Sports writers, players, and club owners all wondered whether fans would return to the ball parks after this tragic betrayal. Their answer arrived in New York Yankees pinstripes, and the message was delivered with thunderous swings from his mighty bat. Fans thrilled to see the “wunderkind,” the man who hit towering homeruns in Yankee Stadium, Babe Ruth. Traded to the New York Yankees by the Boston Red Sox, Ruth held nearly all of Boston’s pitching records before the majors discovered he was even better as a hitter; after all, he set the all time single season homerun record in 1919 when he swatted 29 round-trippers. His first full season with the Yankees in 1920, he hit an incredible 54 homeruns bettering the total of seven entire teams. For a modern perspective, Barry Bonds would have had to hit 162 homers as opposed to his record 73 to equal Ruth’s accomplishment.
It is not a stretch to say that Ruth saved baseball as fans pored over box scores to see if the Babe did it again. And he was a likeable hero, one who gave all he could to kids and greeted adoring fans with a quick smile and a wink. Retiring in 1935, he had hit an incredible 714 career homeruns, over 300 more than his closest rival.
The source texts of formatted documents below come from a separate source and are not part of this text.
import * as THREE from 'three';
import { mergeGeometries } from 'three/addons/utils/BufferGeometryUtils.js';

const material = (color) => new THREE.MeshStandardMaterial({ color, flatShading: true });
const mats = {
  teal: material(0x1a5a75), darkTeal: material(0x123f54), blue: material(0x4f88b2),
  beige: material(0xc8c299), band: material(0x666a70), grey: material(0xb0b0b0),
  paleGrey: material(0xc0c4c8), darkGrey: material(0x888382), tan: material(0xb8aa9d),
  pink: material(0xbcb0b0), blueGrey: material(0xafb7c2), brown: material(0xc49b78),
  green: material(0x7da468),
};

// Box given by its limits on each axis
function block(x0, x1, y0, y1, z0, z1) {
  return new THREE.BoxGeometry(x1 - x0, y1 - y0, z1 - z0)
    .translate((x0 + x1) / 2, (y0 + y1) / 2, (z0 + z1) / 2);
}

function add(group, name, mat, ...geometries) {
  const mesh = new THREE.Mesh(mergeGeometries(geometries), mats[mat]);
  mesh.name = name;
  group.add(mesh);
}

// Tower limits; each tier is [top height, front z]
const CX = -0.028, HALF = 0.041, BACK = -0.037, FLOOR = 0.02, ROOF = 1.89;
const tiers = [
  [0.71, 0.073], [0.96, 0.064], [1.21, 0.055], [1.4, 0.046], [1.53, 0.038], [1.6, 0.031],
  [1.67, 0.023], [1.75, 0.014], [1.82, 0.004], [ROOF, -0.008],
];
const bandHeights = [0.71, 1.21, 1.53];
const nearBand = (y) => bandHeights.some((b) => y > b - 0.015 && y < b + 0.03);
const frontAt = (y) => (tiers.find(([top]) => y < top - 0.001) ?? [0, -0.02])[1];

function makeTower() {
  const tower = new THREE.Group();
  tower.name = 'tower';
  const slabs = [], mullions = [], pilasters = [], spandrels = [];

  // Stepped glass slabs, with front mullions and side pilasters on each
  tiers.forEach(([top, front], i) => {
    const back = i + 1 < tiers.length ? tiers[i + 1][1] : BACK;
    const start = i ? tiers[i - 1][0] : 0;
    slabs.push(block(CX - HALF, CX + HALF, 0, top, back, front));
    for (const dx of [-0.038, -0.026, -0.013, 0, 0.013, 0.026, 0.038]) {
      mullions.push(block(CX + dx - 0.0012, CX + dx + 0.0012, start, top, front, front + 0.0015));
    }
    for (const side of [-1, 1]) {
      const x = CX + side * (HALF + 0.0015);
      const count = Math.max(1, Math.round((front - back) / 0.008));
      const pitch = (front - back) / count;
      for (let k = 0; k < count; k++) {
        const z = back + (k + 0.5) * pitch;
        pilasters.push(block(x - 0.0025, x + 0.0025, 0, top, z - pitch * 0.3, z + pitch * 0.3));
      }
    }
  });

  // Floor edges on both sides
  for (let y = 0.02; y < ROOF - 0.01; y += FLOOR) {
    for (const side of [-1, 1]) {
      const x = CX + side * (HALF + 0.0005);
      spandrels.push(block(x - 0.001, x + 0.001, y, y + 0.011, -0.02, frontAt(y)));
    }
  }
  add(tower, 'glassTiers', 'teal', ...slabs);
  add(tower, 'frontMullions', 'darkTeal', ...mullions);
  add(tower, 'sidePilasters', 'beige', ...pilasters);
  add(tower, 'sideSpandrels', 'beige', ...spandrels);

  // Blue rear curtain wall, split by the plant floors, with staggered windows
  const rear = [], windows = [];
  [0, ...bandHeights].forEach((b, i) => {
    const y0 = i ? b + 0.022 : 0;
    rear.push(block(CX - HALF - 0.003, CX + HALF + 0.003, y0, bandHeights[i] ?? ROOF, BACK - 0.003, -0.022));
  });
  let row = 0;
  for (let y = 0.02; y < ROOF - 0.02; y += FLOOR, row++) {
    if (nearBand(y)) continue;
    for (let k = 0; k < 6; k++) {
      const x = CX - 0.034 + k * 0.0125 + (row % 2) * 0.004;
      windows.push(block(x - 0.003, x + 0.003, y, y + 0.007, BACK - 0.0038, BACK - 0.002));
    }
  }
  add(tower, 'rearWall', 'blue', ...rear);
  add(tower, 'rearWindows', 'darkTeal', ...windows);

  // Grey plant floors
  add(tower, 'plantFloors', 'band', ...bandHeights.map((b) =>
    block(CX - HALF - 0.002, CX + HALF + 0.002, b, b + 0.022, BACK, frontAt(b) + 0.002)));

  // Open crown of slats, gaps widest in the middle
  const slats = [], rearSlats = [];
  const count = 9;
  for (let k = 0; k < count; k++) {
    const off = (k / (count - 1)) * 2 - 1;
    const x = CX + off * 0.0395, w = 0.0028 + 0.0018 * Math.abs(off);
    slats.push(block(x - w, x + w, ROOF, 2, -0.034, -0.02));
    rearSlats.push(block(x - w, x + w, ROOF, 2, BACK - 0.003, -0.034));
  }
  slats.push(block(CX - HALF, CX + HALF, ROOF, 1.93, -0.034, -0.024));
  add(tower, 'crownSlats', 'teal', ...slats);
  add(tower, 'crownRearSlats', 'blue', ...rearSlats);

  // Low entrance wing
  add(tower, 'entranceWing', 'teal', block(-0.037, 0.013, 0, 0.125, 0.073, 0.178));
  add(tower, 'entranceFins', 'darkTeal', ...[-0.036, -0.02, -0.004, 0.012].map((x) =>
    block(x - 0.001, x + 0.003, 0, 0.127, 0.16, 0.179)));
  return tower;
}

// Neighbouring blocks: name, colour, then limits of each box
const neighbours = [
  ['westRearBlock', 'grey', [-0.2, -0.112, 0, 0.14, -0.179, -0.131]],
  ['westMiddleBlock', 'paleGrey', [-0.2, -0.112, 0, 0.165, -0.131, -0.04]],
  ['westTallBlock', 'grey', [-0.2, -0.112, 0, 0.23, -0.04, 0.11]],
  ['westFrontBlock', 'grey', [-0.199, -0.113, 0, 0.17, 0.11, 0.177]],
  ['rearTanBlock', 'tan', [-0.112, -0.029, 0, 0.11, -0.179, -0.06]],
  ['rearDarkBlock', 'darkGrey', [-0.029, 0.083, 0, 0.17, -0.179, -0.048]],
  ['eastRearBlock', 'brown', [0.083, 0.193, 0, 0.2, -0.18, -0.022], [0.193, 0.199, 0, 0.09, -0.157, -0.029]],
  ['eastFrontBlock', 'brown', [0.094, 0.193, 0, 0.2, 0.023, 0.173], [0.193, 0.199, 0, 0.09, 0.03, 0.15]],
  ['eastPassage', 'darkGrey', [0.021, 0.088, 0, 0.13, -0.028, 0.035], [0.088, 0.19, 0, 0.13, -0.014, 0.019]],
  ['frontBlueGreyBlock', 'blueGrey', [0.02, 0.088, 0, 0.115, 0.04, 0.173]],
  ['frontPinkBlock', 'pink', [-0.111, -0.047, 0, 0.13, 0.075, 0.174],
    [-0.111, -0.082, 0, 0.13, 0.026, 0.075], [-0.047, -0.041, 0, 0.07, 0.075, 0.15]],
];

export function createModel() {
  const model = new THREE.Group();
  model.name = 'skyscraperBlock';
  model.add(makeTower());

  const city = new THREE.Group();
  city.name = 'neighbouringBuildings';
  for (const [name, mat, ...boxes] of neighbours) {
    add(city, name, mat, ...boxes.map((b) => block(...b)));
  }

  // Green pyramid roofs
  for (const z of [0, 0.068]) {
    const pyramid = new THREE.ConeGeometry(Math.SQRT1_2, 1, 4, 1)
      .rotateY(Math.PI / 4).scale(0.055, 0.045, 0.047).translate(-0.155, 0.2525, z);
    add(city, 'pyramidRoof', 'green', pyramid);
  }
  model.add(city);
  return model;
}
One can only wonder what his career totals would have been had he not been drinking to excess, partying to the wee hours of the morning and had he eaten better (he regularly consumed ten or more hot dogs at a sitting).
The Babe may be America’s greatest sports hero, leaving behind records
of mythical proportion and writers at a loss to describe them by any term other